→ **SOURCE DATA**
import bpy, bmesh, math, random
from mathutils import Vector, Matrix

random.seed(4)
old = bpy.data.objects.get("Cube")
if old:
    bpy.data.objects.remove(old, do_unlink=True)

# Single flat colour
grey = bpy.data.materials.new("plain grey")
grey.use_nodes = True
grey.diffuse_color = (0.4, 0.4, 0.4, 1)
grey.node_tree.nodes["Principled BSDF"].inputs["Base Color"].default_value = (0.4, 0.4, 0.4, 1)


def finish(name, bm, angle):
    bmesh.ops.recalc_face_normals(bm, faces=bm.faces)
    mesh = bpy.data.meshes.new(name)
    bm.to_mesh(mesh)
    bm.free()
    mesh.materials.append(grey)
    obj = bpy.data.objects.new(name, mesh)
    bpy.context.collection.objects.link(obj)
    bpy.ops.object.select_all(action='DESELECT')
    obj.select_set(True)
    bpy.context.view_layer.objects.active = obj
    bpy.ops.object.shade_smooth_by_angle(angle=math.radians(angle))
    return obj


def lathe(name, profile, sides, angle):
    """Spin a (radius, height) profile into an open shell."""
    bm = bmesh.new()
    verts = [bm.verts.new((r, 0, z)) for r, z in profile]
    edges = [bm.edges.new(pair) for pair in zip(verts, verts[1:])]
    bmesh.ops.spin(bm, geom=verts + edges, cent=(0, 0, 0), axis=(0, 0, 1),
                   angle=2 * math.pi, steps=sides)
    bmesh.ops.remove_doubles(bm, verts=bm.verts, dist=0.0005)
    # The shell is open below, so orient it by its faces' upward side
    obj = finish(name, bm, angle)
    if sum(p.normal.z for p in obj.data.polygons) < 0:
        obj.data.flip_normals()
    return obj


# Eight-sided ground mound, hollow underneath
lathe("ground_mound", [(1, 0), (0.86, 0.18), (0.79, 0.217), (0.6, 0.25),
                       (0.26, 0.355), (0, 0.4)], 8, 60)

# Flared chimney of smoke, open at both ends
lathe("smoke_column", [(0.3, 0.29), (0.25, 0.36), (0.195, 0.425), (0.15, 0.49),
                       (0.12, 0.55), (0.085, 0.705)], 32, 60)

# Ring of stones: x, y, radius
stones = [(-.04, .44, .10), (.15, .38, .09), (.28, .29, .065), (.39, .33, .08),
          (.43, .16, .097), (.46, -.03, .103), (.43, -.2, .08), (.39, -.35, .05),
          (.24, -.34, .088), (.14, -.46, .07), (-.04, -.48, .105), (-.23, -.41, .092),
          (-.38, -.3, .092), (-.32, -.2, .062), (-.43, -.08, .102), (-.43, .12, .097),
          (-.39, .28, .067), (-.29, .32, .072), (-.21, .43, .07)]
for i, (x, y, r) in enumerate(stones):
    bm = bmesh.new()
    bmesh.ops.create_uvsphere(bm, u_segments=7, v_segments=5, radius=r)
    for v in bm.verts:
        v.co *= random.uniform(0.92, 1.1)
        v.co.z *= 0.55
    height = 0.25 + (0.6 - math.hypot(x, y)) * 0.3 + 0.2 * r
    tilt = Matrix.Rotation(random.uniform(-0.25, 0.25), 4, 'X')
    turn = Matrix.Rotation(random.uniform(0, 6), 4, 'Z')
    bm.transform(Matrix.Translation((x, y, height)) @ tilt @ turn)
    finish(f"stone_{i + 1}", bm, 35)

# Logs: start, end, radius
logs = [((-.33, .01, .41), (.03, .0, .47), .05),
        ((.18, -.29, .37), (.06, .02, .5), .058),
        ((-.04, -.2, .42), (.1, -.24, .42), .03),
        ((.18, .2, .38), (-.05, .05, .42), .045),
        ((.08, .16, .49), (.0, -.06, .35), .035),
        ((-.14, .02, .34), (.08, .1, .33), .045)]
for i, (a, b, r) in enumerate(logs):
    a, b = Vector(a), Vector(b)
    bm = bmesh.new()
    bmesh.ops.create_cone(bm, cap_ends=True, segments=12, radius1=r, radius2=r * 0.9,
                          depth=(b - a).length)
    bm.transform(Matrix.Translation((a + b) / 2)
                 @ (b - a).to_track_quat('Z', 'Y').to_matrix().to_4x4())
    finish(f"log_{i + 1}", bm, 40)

→ **TASK DESCRIPTION**
Only lines that include "angle" are counted here. Give their number for the records above and add nothing.

→ **THE COMPLETED TASK**
5